Like most children, I was not interested in designating the differences between real and not real. Besides which, it seemed that pretending was a game reserved for adults. I longed to remain within the music of being; smooth or thundering, keening or eerie, rich and of lustrous color, unhesitating and precise: honest. To remain rapt in places of sound and feeling. This longing did not loosen its grip on me.
I discovered traditions that kept alive an honored relationship with the lucid, vivid, often dream-like states I pined for, that illuminated pathways into ways of being, seeing, and thinking that felt eternal and radical and much truer to life than so many aspects of consensus reality. I found my way to Bon Buddhism, (the indigenous, shamanic tradition of Tibet) contemporary shamanic practices, Taoist philosophy, Jungian dream-work and trans-personal psychology. Time spent on a Sioux reservation in South Dakota validated my conviction that the conventional Western idea of ‘reality’ is not only arbitrary, but actually spiritually anemic.
The mind’s eye, the ‘imagination’ is a primary lens or filter through which we see and participate in the world. It drives our decisions, what we notice or turn away from, the stories we tell ourselves. How do these articulations impress themselves upon our perspective? How often do we notice the subtle choice-points that lie behind habit and convention?
Divinatory Poetics describes a method I use to listen to what is beneath convention and habit, to fortify trust in my own experience, to uncover buried content and reveal its impressions upon me. Using light trance states to bypass the rational mind: words, objects, colors, sounds find their way to each-other, compelled by unseen forces. Unexpected relationships, are revealed, ‘absurd’ juxtapositions sing with conviction. The fact that I don’t know why, yet feel the current behind them, makes them all the more compelling.
Notice what you like. And what you don’t like. A particular hue, an intriguing angle, a specific texture. Allow an edge of curiosity to grow. Allow yourself to not know why. You might watch the ripple of these impressions against you, singing back an echo from some distant reservoir of your mind. The practice of Divinatory Poetics is about learning to recognize a subtle kind of calling; a quiet voice that murmurs in the stream, a tug like a small fish at your toe, a sudden chill or a double-take, eyes unexpectedly magnetized.
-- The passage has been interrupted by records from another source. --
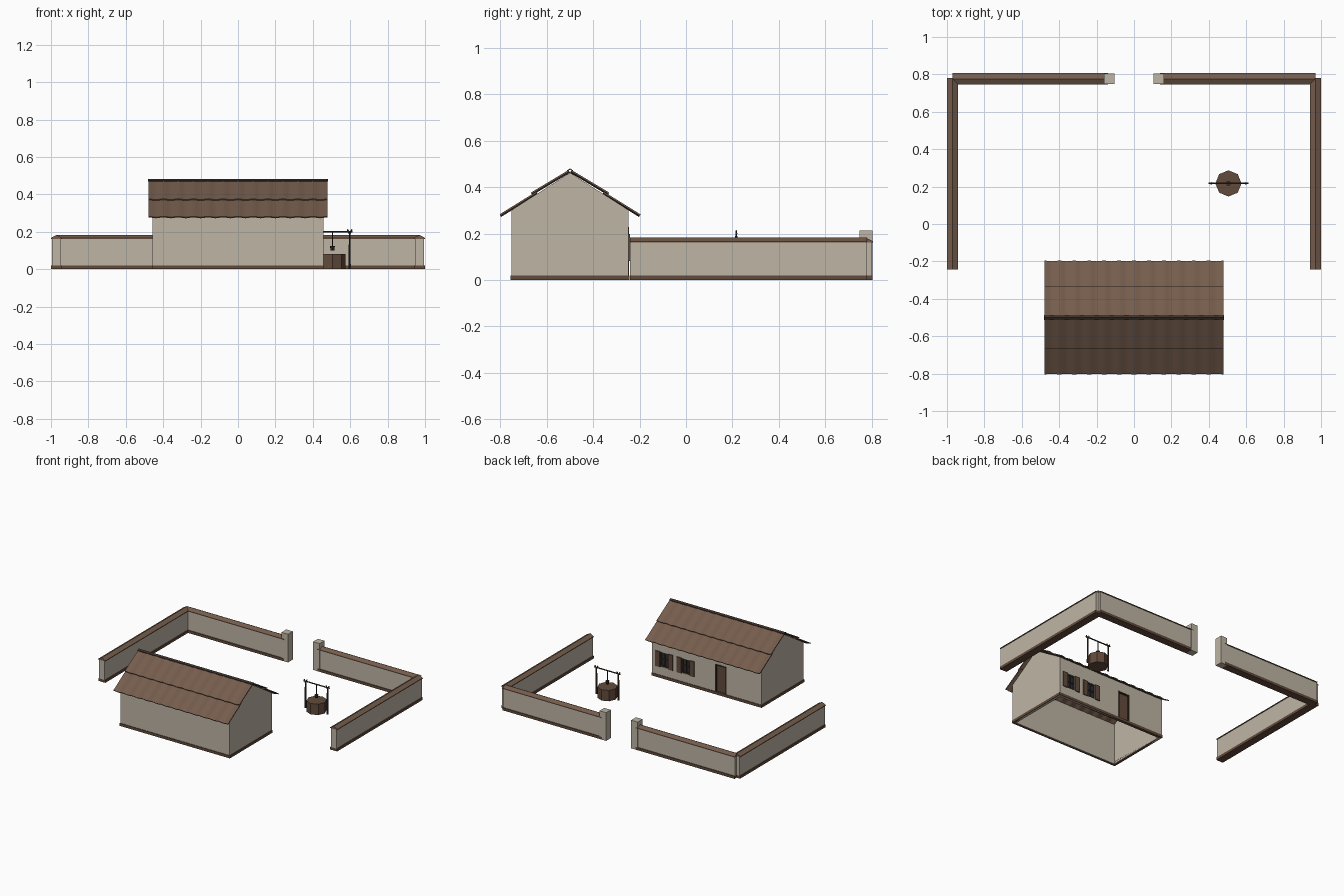
import bpy, bmesh, math
from mathutils import Vector

if "Cube" in bpy.data.objects:
    bpy.data.objects.remove(bpy.data.objects["Cube"])


def srgb(r, g, b):
    f = lambda c: c / 12.92 if c <= 0.04045 else ((c + 0.055) / 1.055) ** 2.4
    return (f(r / 255), f(g / 255), f(b / 255), 1)


def material(name, *rgb):
    m = bpy.data.materials.new(name)
    m.diffuse_color = srgb(*rgb)
    m.use_nodes = True
    m.node_tree.nodes["Principled BSDF"].inputs["Base Color"].default_value = m.diffuse_color
    return m


PLASTER = material("plaster", 190, 181, 165)
TILE = material("roof_tile", 116, 92, 76)
BROWN = material("brown_trim", 98, 75, 60)
DARK = material("dark_wood", 62, 49, 41)
BLACK = material("dark_interior", 45, 46, 50)


def finish(name, bm, mat):
    bmesh.ops.recalc_face_normals(bm, faces=bm.faces)
    me = bpy.data.meshes.new(name)
    bm.to_mesh(me)
    bm.free()
    ob = bpy.data.objects.new(name, me)
    bpy.context.collection.objects.link(ob)
    if mat:
        me.materials.append(mat)
    return ob


def box(name, x, y, z, mat):
    bm = bmesh.new()
    bmesh.ops.create_cube(bm, size=1)
    for v in bm.verts:
        v.co = [a[0] + (c + 0.5) * (a[1] - a[0]) for a, c in zip((x, y, z), v.co)]
    return finish(name, bm, mat)


def prism(name, profile, a, b, axis, mat):
    """Extrude a (side, z) profile from a to b along axis 'x' or 'y'."""
    bm = bmesh.new()
    put = (lambda t, s, z: (t, s, z)) if axis == 'x' else (lambda t, s, z: (s, t, z))
    rings = [[bm.verts.new(put(t, s, z)) for s, z in profile] for t in (a, b)]
    n = len(profile)
    for r in rings:
        bm.faces.new(r)
    for i in range(n):
        j = (i + 1) % n
        bm.faces.new((rings[0][i], rings[0][j], rings[1][j], rings[1][i]))
    return finish(name, bm, mat)


def rod(name, a, b, r, mat, sides=6, r2=None):
    a, b = Vector(a), Vector(b)
    bm = bmesh.new()
    bmesh.ops.create_cone(bm, cap_ends=True, segments=sides, radius1=r,
                          radius2=r if r2 is None else r2, depth=(b - a).length)
    rot = (b - a).to_track_quat('Z', 'Y')
    for v in bm.verts:
        v.co = rot @ v.co + (a + b) / 2
    return finish(name, bm, mat)


def cut(ob, cutter):
    mod = ob.modifiers.new("cut", 'BOOLEAN')
    mod.operation, mod.object, mod.solver = 'DIFFERENCE', cutter, 'EXACT'
    bpy.context.view_layer.objects.active = ob
    bpy.ops.object.modifier_apply(modifier="cut")
    bpy.data.objects.remove(cutter)


# House walls: hollow gabled shell, open below
HX, Y0, Y1, YC, T = 0.457, -0.752, -0.248, -0.5, 0.018
RIDGE, SLOPE = 0.463, 0.643
eave = RIDGE - SLOPE * (Y1 - YC)
house = prism("house_walls", [(Y0, 0), (Y1, 0), (Y1, eave), (YC, RIDGE), (Y0, eave)],
              -HX, HX, 'x', PLASTER)
cut(house, box("cutter", (-HX + T, HX - T), (Y0 + T, Y1 - T), (-1, 1), None))

# Windows with frame, bars and open shutters
for n, cx in enumerate((0.355, 0.175)):
    w, z0, z1 = 0.034, 0.085, 0.195
    cut(house, box("cutter", (cx - w, cx + w), (Y1 - 0.05, Y1 + 0.05), (z0, z1), None))
    box(f"window_pane_{n}", (cx - w, cx + w), (Y1 - 0.017, Y1 - 0.012), (z0, z1), BLACK)
    for k in (-1, 0, 1):
        box(f"window_bar_{n}", (cx + k * 0.031 - 0.003, cx + k * 0.031 + 0.003),
            (Y1 - 0.012, Y1 - 0.004), (z0, z1), DARK)
    for z in (z0 + 0.003, (z0 + z1) / 2, z1 - 0.003):
        box(f"window_rail_{n}", (cx - w, cx + w), (Y1 - 0.012, Y1 - 0.005),
            (z - 0.003, z + 0.003), DARK)
    for s in (-1, 1):
        xs = sorted((cx + s * w, cx + s * 0.073))
        box(f"shutter_{n}", xs, (Y1, Y1 + 0.007), (z0 - 0.003, z1 + 0.003), BROWN)

# Recessed door with dark frame
DX, DW, DH = -0.118, 0.048, 0.228
cut(house, box("cutter", (DX - DW, DX + DW), (Y1 - 0.05, Y1 + 0.05), (0.01, DH), None))
box("door", (DX - DW, DX + DW), (Y1 - 0.017, Y1 - 0.011), (0.01, DH), BROWN)
for s in (-1, 1):
    xs = sorted((DX + s * DW, DX + s * (DW - 0.008)))
    box("door_jamb", xs, (Y1 - 0.011, Y1 + 0.002), (0.01, DH), DARK)
box("door_lintel", (DX - DW, DX + DW), (Y1 - 0.011, Y1 + 0.002), (DH - 0.008, DH), DARK)

# House plinth
for y in ((Y0 - 0.004, Y0 + T), (Y1 - T, Y1 + 0.004)):
    box("house_plinth_long", (-HX - 0.004, HX + 0.004), y, (0, 0.02), BROWN)
for s in (-1, 1):
    box("house_plinth_end", sorted((s * (HX - T), s * (HX + 0.004))),
        (Y0 + T, Y1 - T), (0, 0.02), BROWN)


# Wavy tile rows, two overlapping rows per slope
def tile_row(name, s, t0, t1, lift0, lift1):
    bm = bmesh.new()
    waves, steps = 12, 8
    run, drop = 0.3, 0.3 * SLOPE
    nrm = Vector((0, s * drop, run)).normalized()
    cols = []
    for i in range(waves * steps + 1):
        x = -0.479 + 0.958 * i / (waves * steps)
        w = 0.003 * math.cos(2 * math.pi * i / steps)
        cols.append([bm.verts.new(Vector((x, YC + s * run * t, RIDGE - drop * t))
                                  + nrm * (w + l))
                     for t, l in ((t0, lift0), (t1, lift1))])
    top = [bm.faces.new((a[0], a[1], b[1], b[0])) for a, b in zip(cols, cols[1:])]
    ext = bmesh.ops.extrude_face_region(bm, geom=top)['geom']
    for e in ext:
        if isinstance(e, bmesh.types.BMVert):
            e.co += nrm * 0.007
    bmesh.ops.delete(bm, geom=[f for f in top if f.is_valid], context='FACES_ONLY')
    # restore the underside
    for a, b in zip(cols, cols[1:]):
        bm.faces.new((a[0], b[0], b[1], a[1]))
    ob = finish(name, bm, TILE)
    bpy.ops.object.select_all(action='DESELECT')
    ob.select_set(True)
    bpy.context.view_layer.objects.active = ob
    bpy.ops.object.shade_smooth_by_angle(angle=math.radians(40))


for s in (-1, 1):
    tile_row("roof_upper_tiles", s, 0.0, 0.53, 0.003, 0.009)
    tile_row("roof_lower_tiles", s, 0.47, 0.99, 0.0, 0.003)

# Ridge cap
prism("ridge_cap", [(YC - 0.013, 0.468), (YC, 0.476), (YC + 0.013, 0.468),
                    (YC + 0.013, 0.473), (YC, 0.481), (YC - 0.013, 0.473)],
      -0.48, 0.48, 'x', DARK)


# Yard walls: plinth, body and gabled coping
def yard_wall(name, axis, c, a, b):
    def part(suffix, half, z0, z1, mat, peak=None):
        prof = [(c - half, z0), (c + half, z0), (c + half, z1), (c - half, z1)]
        if peak:
            prof.insert(3, (c, peak))
        prism(f"{name}_{suffix}", prof, a, b, axis, mat)
    part("plinth", 0.029, 0, 0.02, BROWN)
    part("body", 0.024, 0.02, 0.162, PLASTER)
    part("coping", 0.03, 0.162, 0.167, TILE, 0.183)


for s in (-1, 1):
    yard_wall("side_wall", 'y', s * 0.97, -0.242, 0.78)
    yard_wall("back_wall", 'x', 0.776, *sorted((s * 0.97, s * 0.14)))
    box("gate_pillar", sorted((s * 0.105, s * 0.16)), (0.748, 0.805), (0, 0.213), PLASTER)

# Well: octagonal ring with a dark inside
WX, WY = 0.505, 0.217
ring = rod("well_ring", (WX, WY, 0), (WX, WY, 0.082), 0.07, BROWN, 8)
cut(ring, rod("cutter", (WX, WY, 0.03), (WX, WY, 0.2), 0.056, None, 8))
rod("well_inside", (WX, WY, 0.03), (WX, WY, 0.068), 0.0555, BLACK, 8)

# Forked posts, crossbar, rope and bucket
for s in (-1, 1):
    px = WX + s * 0.092
    rod("well_post", (px, WY, 0), (px, WY, 0.19), 0.007, DARK, 6, 0.005)
    for k in (-1, 1):
        rod("post_fork", (px, WY, 0.187), (px + k * 0.012, WY, 0.213), 0.004, DARK)
rod("crossbar", (WX - 0.108, WY, 0.2), (WX + 0.108, WY, 0.2), 0.005, DARK)
rod("rope", (WX, WY, 0.12), (WX, WY, 0.2), 0.002, DARK, 5)
rod("bucket", (WX, WY, 0.1), (WX, WY, 0.123), 0.01, DARK, 8, 0.013)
To recognize these nuances is to begin to find the bread-crumb trail of a sublime poetry.